● Activity
Go through the entries below and work out how many lines include "rings"; give only that number.

Start of Source material

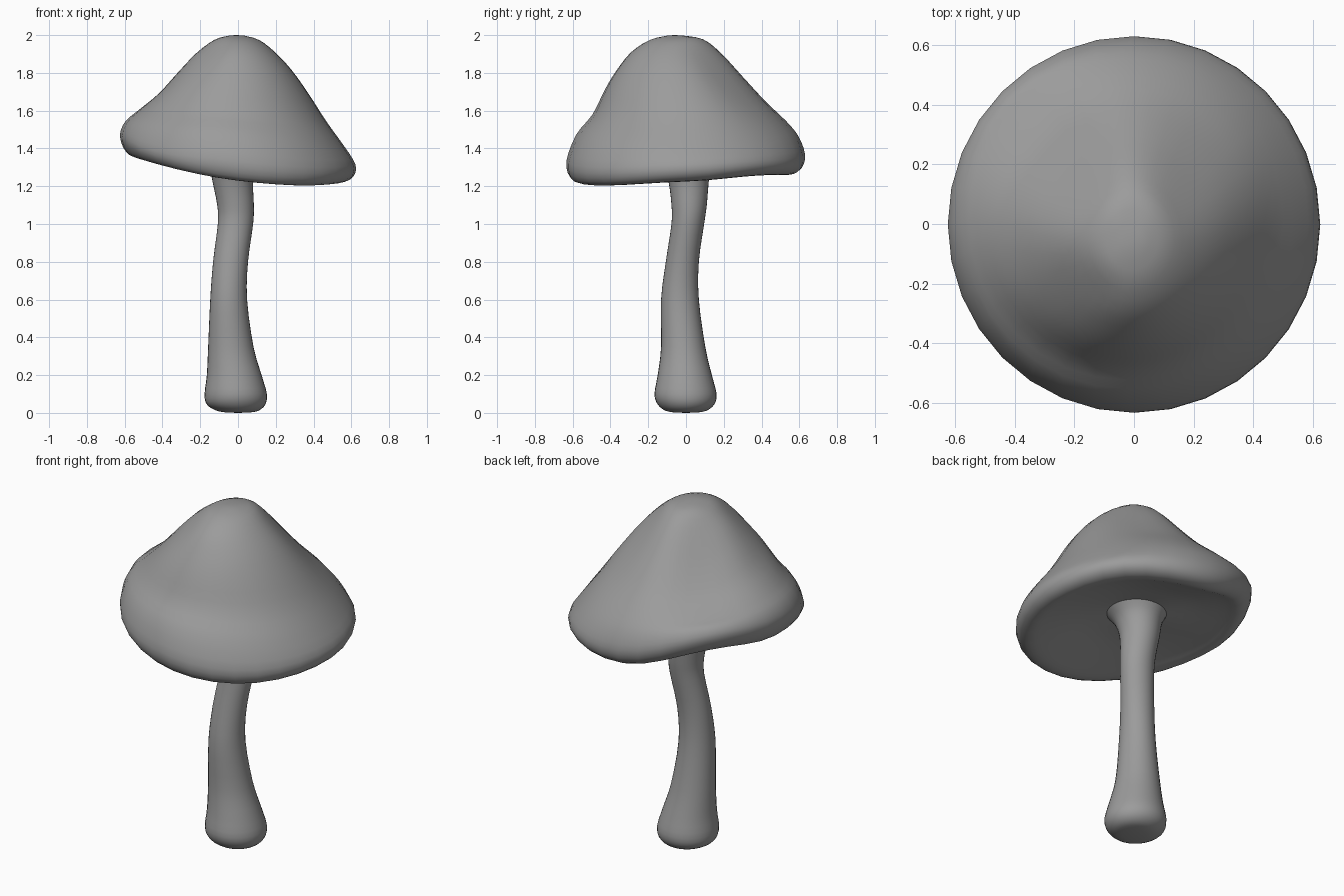
import bpy, bmesh, math

grey = bpy.data.materials.new("mushroom_grey")
grey.diffuse_color = (0.33, 0.33, 0.33, 1)


def refine(rows, steps):
    """Catmull-Rom interpolation between the hand-measured rings."""
    out = []
    for i in range(len(rows) - 1):
        p0, p1 = rows[max(i - 1, 0)], rows[i]
        p2, p3 = rows[i + 1], rows[min(i + 2, len(rows) - 1)]
        for s in range(steps):
            t = s / steps
            out.append([0.5 * (2 * b + (c - a) * t + (2 * a - 5 * b + 4 * c - d) * t * t
                               + (3 * b - a - 3 * c + d) * t ** 3)
                        for a, b, c, d in zip(p0, p1, p2, p3)])
    return out + [list(rows[-1])]


def ring_point(row, a):
    """Row: x min/max, y min/max, height at +x, -x, +y, -y, then a wave per quadrant."""
    x0, x1, y0, y1, zr, zl, zb, zf = row[:8]
    c, s = math.cos(a), math.sin(a)
    wave = row[8 + int(a / (math.pi / 2)) % 4] * math.sin(2 * a) ** 2
    return ((x0 + x1) / 2 + (x1 - x0) / 2 * c,
            (y0 + y1) / 2 + (y1 - y0) / 2 * s,
            (zr + zl + zb + zf) / 4 + (zr - zl) / 2 * c + (zb - zf) / 2 * s
            + (zr + zl - zb - zf) / 4 * math.cos(2 * a) + wave)


def loft(name, rows, sides, steps, tip):
    bm = bmesh.new()
    rings = [[bm.verts.new(ring_point(r, 2 * math.pi * k / sides)) for k in range(sides)]
             for r in refine(rows, steps)]
    for lo, hi in zip(rings, rings[1:]):
        for k in range(sides):
            n = (k + 1) % sides
            bm.faces.new((lo[k], lo[n], hi[n], hi[k]))
    v = bm.verts.new(tip)
    for k in range(sides):
        bm.faces.new((rings[0][(k + 1) % sides], rings[0][k], v))
    bmesh.ops.recalc_face_normals(bm, faces=bm.faces)
    # Open where cap and stem meet: make sure the tip fan faces outward
    outward = 1 if tip[2] > 1 else -1
    if v.link_faces[0].normal.z * outward < 0:
        bmesh.ops.reverse_faces(bm, faces=bm.faces)
    for f in bm.faces:
        f.smooth = True
    mesh = bpy.data.meshes.new(name)
    bm.to_mesh(mesh)
    bm.free()
    mesh.materials.append(grey)
    obj = bpy.data.objects.new(name, mesh)
    bpy.context.collection.objects.link(obj)
    return obj


# Cap: from the crown over the wavy rim into the hollow underside
joint = (-.18, .14, -.16, .155)
cap = [
    (-.045, .03, -.095, -.02, 1.998, 1.998, 1.998, 1.998),
    (-.125, .11, -.19, .09, 1.975, 1.975, 1.978, 1.975),
    (-.22, .19, -.29, .185, 1.915, 1.905, 1.905, 1.91),
    (-.32, .28, -.37, .30, 1.82, 1.80, 1.78, 1.81),
    (-.42, .37, -.43, .42, 1.695, 1.69, 1.65, 1.71),
    (-.53, .47, -.495, .53, 1.54, 1.60, 1.545, 1.58),
    (-.595, .56, -.58, .595, 1.415, 1.545, 1.465, 1.475),
    (-.625, .622, -.633, .63, 1.315, 1.475, 1.37, 1.335),
    (-.605, .61, -.615, .615, 1.25, 1.40, 1.30, 1.25),
    (-.56, .55, -.56, .56, 1.225, 1.36, 1.27, 1.23),
    (-.48, .46, -.47, .48, 1.255, 1.37, 1.295, 1.26),
    (-.32, .28, -.29, .31, 1.32, 1.375, 1.345, 1.335),
    (*joint, 1.365, 1.365, 1.365, 1.365),
]
# Height waves of the cap between the axes
flat = (0, 0, 0, 0)
waves = [flat, flat, (-.02, -.03, -.02, 0), (-.035, -.05, -.01, 0),
         (-.03, -.045, 0, 0), (-.01, -.02, -.01, 0), (0, .015, -.025, 0),
         (.01, .04, -.03, -.005), (.02, .05, -.005, -.005), (.02, .05, .005, -.005),
         (.015, .04, .005, -.005), (.005, .02, 0, 0), flat]
loft("mushroom_cap", [r + w for r, w in zip(cap, waves)], 32, 3, (-.01, -.06, 2.0))

# Stem: bulbous foot, S-shaped stalk, flare meeting the underside
stem = [
    (-.06, .06, -.06, .06, .002),
    (-.115, .11, -.11, .11, .012),
    (-.165, .145, -.15, .15, .045),
    (-.177, .153, -.167, .162, .10),
    (-.165, .125, -.15, .137, .20),
    (-.158, .082, -.132, .102, .35),
    (-.147, .048, -.132, .068, .60),
    (-.132, .053, -.107, .068, .80),
    (-.107, .08, -.077, .096, 1.0),
    (-.11, .084, -.077, .110, 1.1),
    (-.134, .08, -.092, .120, 1.22),
    (-.152, .10, -.122, .132, 1.31),
    (*joint, 1.365),
]
loft("mushroom_stem", [r + (r[4],) * 3 + flat for r in stem], 32, 3, (0, 0, 0))
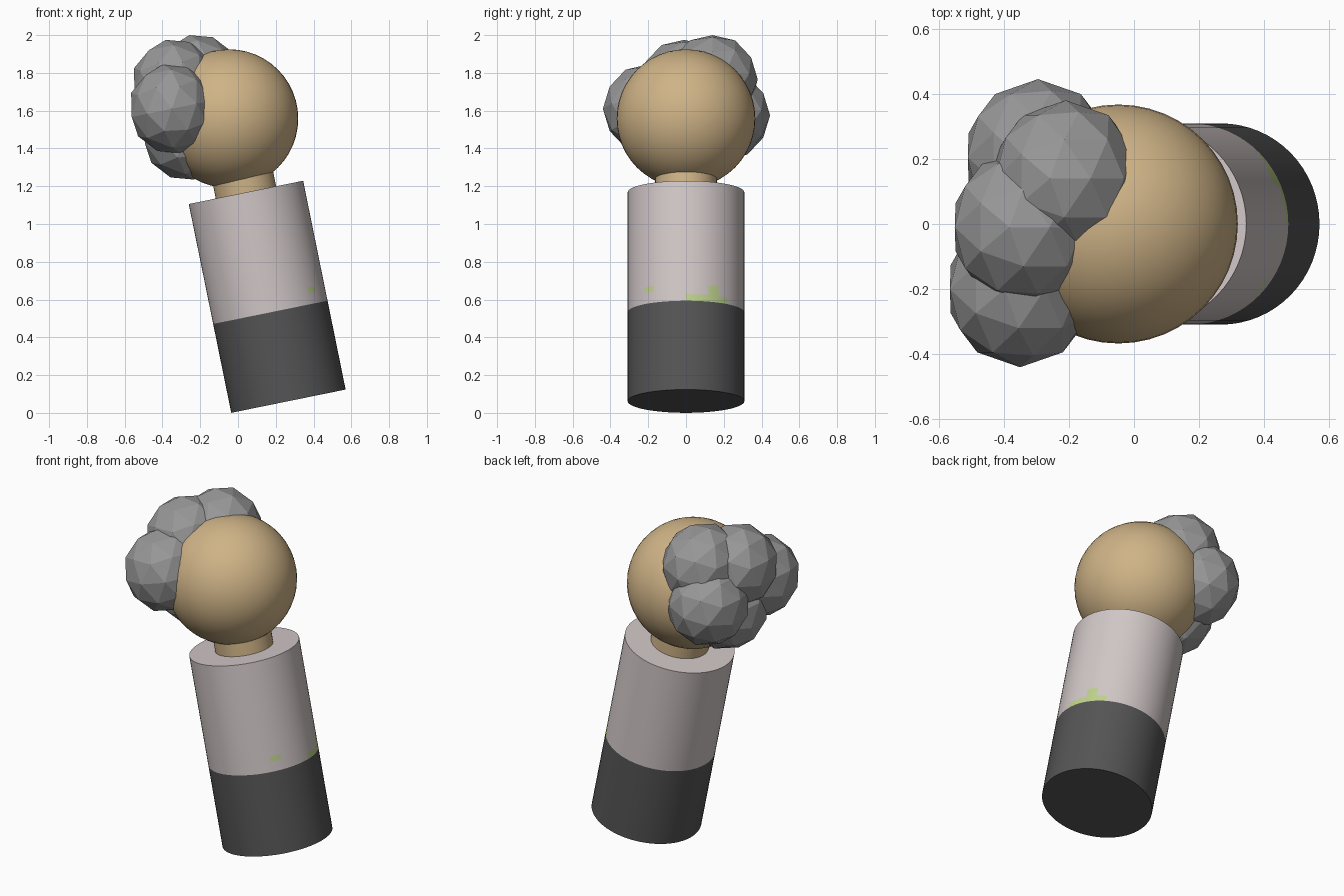
import bpy, bmesh, math
from mathutils import Matrix, Vector

if "Cube" in bpy.data.objects:
    bpy.data.objects.remove(bpy.data.objects["Cube"])

TILT = math.radians(-11.5)            # whole figure leans toward -x
FOOT = Vector((0.267, 0, 0.062))      # centre of the body's base
LEAN = Matrix.Translation(FOOT) @ Matrix.Rotation(TILT, 4, 'Y')


def material(name, rgb):
    m = bpy.data.materials.new(name)
    m.diffuse_color = (*rgb, 1)
    m.use_nodes = True
    m.node_tree.nodes["Principled BSDF"].inputs["Base Color"].default_value = m.diffuse_color
    return m


skin = material("tan_skin", (0.62, 0.45, 0.24))
shirt = material("pale_shirt", (0.64, 0.57, 0.57))
trousers = material("dark_grey_trousers", (0.09, 0.09, 0.09))
stain = material("lime_stain", (0.52, 0.65, 0.26))
hair = material("grey_hair", (0.31, 0.31, 0.31))


def add_object(name, bm, mats, matrix, smooth=True):
    bmesh.ops.recalc_face_normals(bm, faces=bm.faces)
    mesh = bpy.data.meshes.new(name)
    bm.to_mesh(mesh)
    bm.free()
    ob = bpy.data.objects.new(name, mesh)
    bpy.context.collection.objects.link(ob)
    for m in mats:
        mesh.materials.append(m)
    ob.matrix_world = matrix
    if smooth:
        bpy.ops.object.select_all(action='DESELECT')
        ob.select_set(True)
        bpy.context.view_layer.objects.active = ob
        bpy.ops.object.shade_smooth_by_angle(angle=math.radians(40))
    return ob


def tube(heights, radius, sides=64):
    """Capped cylinder along z with a ring at each height."""
    bm = bmesh.new()
    rings = [[bm.verts.new((radius * math.cos(math.tau * i / sides),
                            radius * math.sin(math.tau * i / sides), h))
              for i in range(sides)] for h in heights]
    for a, b in zip(rings, rings[1:]):
        for i in range(sides):
            j = (i + 1) % sides
            bm.faces.new((a[i], a[j], b[j], b[i]))
    bm.faces.new(rings[0][::-1])
    bm.faces.new(rings[-1])
    return bm


# Body: trousers below, shirt above, small stains just over the waist
bm = tube((0, 0.48, 0.515, 0.54, 0.57, 1.128), 0.309)
for f in bm.faces:
    c = f.calc_center_median()
    h, ang = c.z, math.degrees(math.atan2(c.y, c.x))
    band = h < 0.515 and 0 < ang < 43
    spot = h < 0.57 and 24 < ang < 36
    dot = 0.54 < h < 0.57 and -45 < ang < -33
    if h < 0.48:
        f.material_index = 1
    elif band or spot or dot:
        f.material_index = 2
add_object("body", bm, (shirt, trousers, stain), LEAN)

# Neck
add_object("neck", tube((1.10, 1.26), 0.163, 48), (skin,), LEAN)

# Head
bm = bmesh.new()
bmesh.ops.create_uvsphere(bm, u_segments=48, v_segments=24, radius=0.367)
add_object("head", bm, (skin,), Matrix.Translation((-0.048, 0, 1.558)))

# Hair: faceted curls clustered on the -x side of the head
curls = [(-0.35, -0.20, 1.61), (-0.335, -0.01, 1.74), (-0.21, 0.14, 1.765),
         (-0.295, 0.205, 1.575), (-0.28, 0.0, 1.47)]
for n, pos in enumerate(curls, 1):
    bm = bmesh.new()
    bmesh.ops.create_icosphere(bm, subdivisions=2, radius=0.24)
    place = (Matrix.Translation(pos) @ Matrix.Diagonal((0.95, 1, 1, 1))
             @ Matrix.Rotation(TILT, 4, 'Y'))
    add_object(f"hair_curl_{n}", bm, (hair,), place, smooth=False)
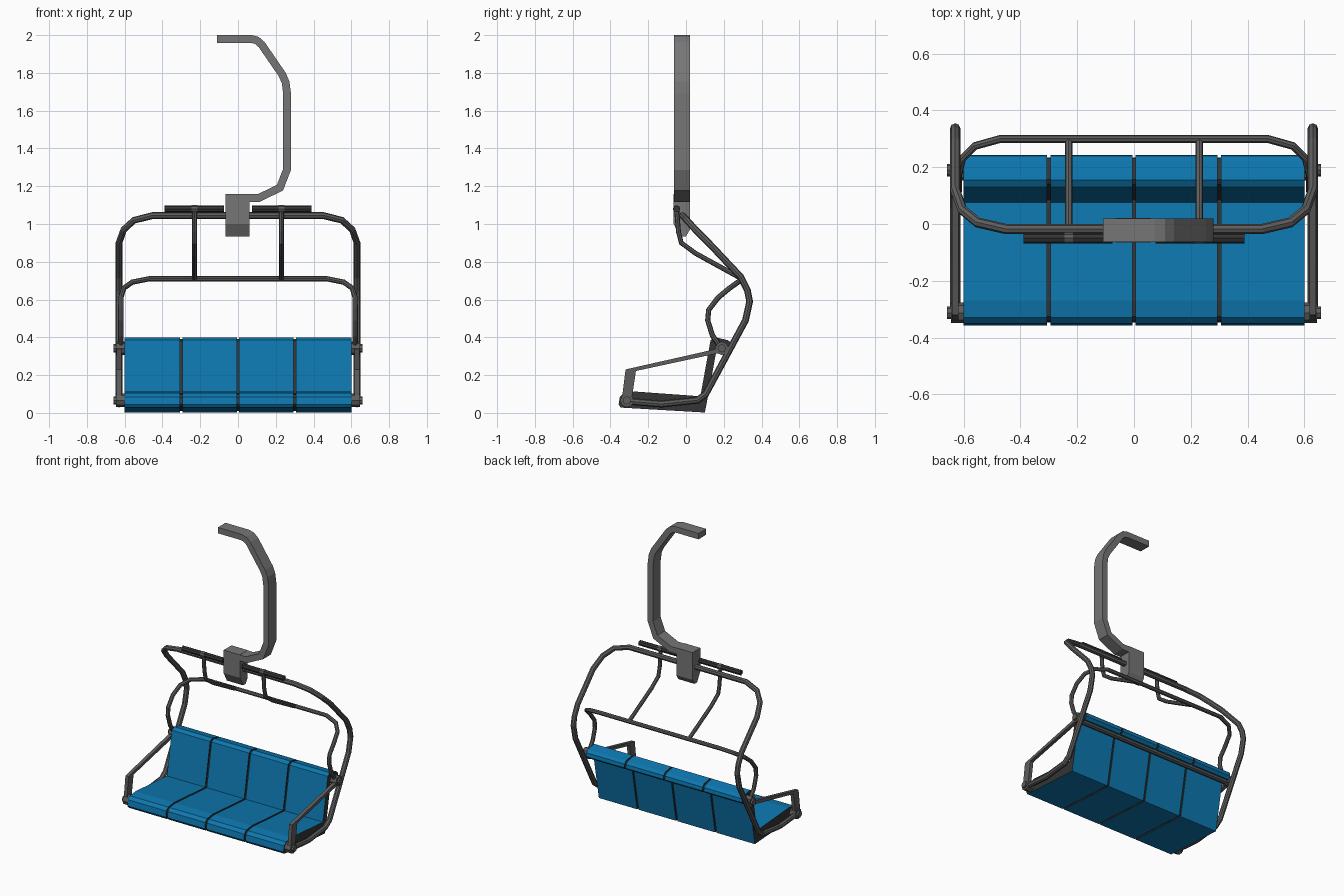
import bpy, bmesh, math
from mathutils import Vector

if "Cube" in bpy.data.objects:
    bpy.data.objects.remove(bpy.data.objects["Cube"])


def material(name, rgb):
    m = bpy.data.materials.new(name)
    m.diffuse_color = (*rgb, 1)
    m.use_nodes = True
    m.node_tree.nodes["Principled BSDF"].inputs["Base Color"].default_value = m.diffuse_color
    return m


STEEL = material("light steel grey", (0.18, 0.18, 0.18))
TUBE = material("dark steel grey", (0.11, 0.11, 0.11))
RUBBER = material("rubber black", (0.035, 0.035, 0.035))
BLUE = material("seat blue", (0.004, 0.185, 0.43))


def prism(name, pts, axis, a, b, mats):
    """Extrude a 2D outline along x (pts = y,z) or along y (pts = x,z)."""
    bm = bmesh.new()
    def co(p, t):
        return (t, p[0], p[1]) if axis == 'x' else (p[0], t, p[1])
    lo = [bm.verts.new(co(p, a)) for p in pts]
    hi = [bm.verts.new(co(p, b)) for p in pts]
    n = len(pts)
    caps = [bm.faces.new(lo), bm.faces.new(hi)]
    for i in range(n):
        bm.faces.new((lo[i], lo[(i + 1) % n], hi[(i + 1) % n], hi[i]))
    if len(mats) > 1:  # end faces get the second colour
        for f in caps:
            f.material_index = 1
    bmesh.ops.recalc_face_normals(bm, faces=bm.faces)
    me = bpy.data.meshes.new(name)
    bm.to_mesh(me)
    bm.free()
    for m in mats:
        me.materials.append(m)
    ob = bpy.data.objects.new(name, me)
    bpy.context.collection.objects.link(ob)
    return ob


def ribbon(path, width):
    """Outline of a flat bar following a 2D path, with mitred corners."""
    P = [Vector(p) for p in path]
    left, right = [], []
    for i, p in enumerate(P):
        d0 = (p - P[max(i - 1, 0)]).normalized()
        d1 = (P[min(i + 1, len(P) - 1)] - p).normalized()
        t = (d0 + d1).normalized()
        n = Vector((-t.y, t.x))
        ref = d1 if d1.length else d0
        k = width / 2 / max(0.5, abs(t.dot(ref)))
        left.append(p + n * k)
        right.append(p - n * k)
    return left + right[::-1]


def tube(name, pts, r, mat, sides=8):
    cu = bpy.data.curves.new(name, 'CURVE')
    cu.dimensions = '3D'
    cu.bevel_depth = r
    cu.bevel_resolution = sides // 2 - 2
    cu.use_fill_caps = True
    sp = cu.splines.new('POLY')
    sp.points.add(len(pts) - 1)
    for q, p in zip(sp.points, pts):
        q.co = (*p, 1)
    sp.use_smooth = False
    cu.materials.append(mat)
    ob = bpy.data.objects.new(name, cu)
    bpy.context.collection.objects.link(ob)
    bpy.ops.object.select_all(action='DESELECT')
    ob.select_set(True)
    bpy.context.view_layer.objects.active = ob
    bpy.ops.object.convert(target='MESH')
    return ob


def loop(half):
    """Complete a half path by mirroring it across x = 0."""
    return half + [(-x, y, z) for x, y, z in reversed(half)]


# hanger arm and clamp block
arm = [(-0.11, 1.98), (0.07, 1.98), (0.10, 1.972), (0.125, 1.95), (0.235, 1.79),
       (0.252, 1.75), (0.26, 1.69), (0.26, 1.29), (0.222, 1.192), (0.11, 1.138), (0.05, 1.138)]
prism("hanger_arm", ribbon(arm, 0.041), 'y', -0.064, 0.02, [STEEL])
block = [(-0.065, 1.16), (0.021, 1.16), (0.021, 0.97), (0.0, 0.935), (-0.03, 0.935), (-0.065, 1.0)]
prism("clamp_block", block, 'x', -0.065, 0.06, [STEEL])

# main frame loop
frame = [(0.63, -0.31, 0.062), (0.63, -0.13, 0.047), (0.63, 0.06, 0.067), (0.63, 0.105, 0.10),
         (0.63, 0.315, 0.49), (0.63, 0.337, 0.59), (0.63, 0.325, 0.65), (0.63, 0.29, 0.72),
         (0.63, 0.12, 0.90), (0.605, 0.05, 0.97), (0.55, 0.005, 1.02), (0.45, -0.018, 1.045)]
tube("main_frame", loop(frame), 0.018, TUBE)

# safety bar loop
bar = [(0.62, 0.19, 0.34), (0.62, 0.14, 0.41), (0.62, 0.115, 0.49), (0.62, 0.12, 0.545),
       (0.62, 0.17, 0.61), (0.605, 0.23, 0.66), (0.56, 0.275, 0.692), (0.47, 0.30, 0.71)]
tube("safety_bar", loop(bar), 0.014, TUBE)

# cross bar behind the backrest
tube("back_cross_bar", [(-0.62, 0.19, 0.335), (0.62, 0.19, 0.335)], 0.022, TUBE)

for s, side in ((1, "right"), (-1, "left")):
    # footrest struts and pads
    x = 0.23 * s
    tube(side + "_footrest_strut", [(x, 0.295, 0.71), (x, 0.05, 0.845), (x, -0.025, 0.90),
                                    (x, -0.04, 0.96), (x, -0.05, 1.08)], 0.013, TUBE)
    tube(side + "_footrest_pad", [(0.075 * s, -0.05, 1.08), (0.39 * s, -0.05, 1.08)], 0.018, RUBBER)
    tube(side + "_footrest_collar", [(x - 0.015, -0.05, 1.08), (x + 0.015, -0.05, 1.08)], 0.0195, TUBE)
    # armrest: flat front post and thin top rail
    outline = [(-0.34, 0.07), (-0.32, 0.23), (0.19, 0.345), (0.19, 0.32), (-0.265, 0.222), (-0.288, 0.07)]
    prism(side + "_armrest", outline, 'x', 0.618 * s, 0.642 * s, [TUBE])
    # pivot bosses with chamfered caps
    for part, y, z in (("rear", 0.19, 0.342), ("front", -0.313, 0.066)):
        tube(f"{side}_{part}_boss", [(0.60 * s, y, z), (0.645 * s, y, z)], 0.036, TUBE)
        tube(f"{side}_{part}_bolt", [(0.645 * s, y, z), (0.658 * s, y, z)], 0.022, TUBE)

# four seat panels: cushion and hooked backrest in one outline
seat = [(-0.357, 0.045), (-0.345, 0.028), (0.10, 0.002), (0.115, 0.08), (0.163, 0.34),
        (0.225, 0.328), (0.243, 0.345), (0.24, 0.37), (0.222, 0.385), (0.155, 0.40),
        (0.13, 0.385), (0.076, 0.088), (-0.27, 0.113), (-0.33, 0.105), (-0.35, 0.085)]
for i in range(4):
    x = -0.6 + 0.3 * i
    prism(f"seat_panel_{i + 1}", seat, 'x', x + (0.006 if i else 0), x + (0.294 if i < 3 else 0.3), [BLUE, RUBBER])

# dark filler strips between the panels
core = [(-0.347, 0.047), (-0.34, 0.037), (0.093, 0.011), (0.106, 0.08), (0.156, 0.349),
        (0.222, 0.337), (0.234, 0.347), (0.232, 0.364), (0.219, 0.376), (0.157, 0.391),
        (0.139, 0.38), (0.084, 0.079), (-0.271, 0.104), (-0.326, 0.097), (-0.341, 0.082)]
for i in (-1, 0, 1):
    prism(f"seam_filler_{i + 2}", core, 'x', 0.3 * i - 0.007, 0.3 * i + 0.007, [RUBBER])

End of Source material

● Exercise response
8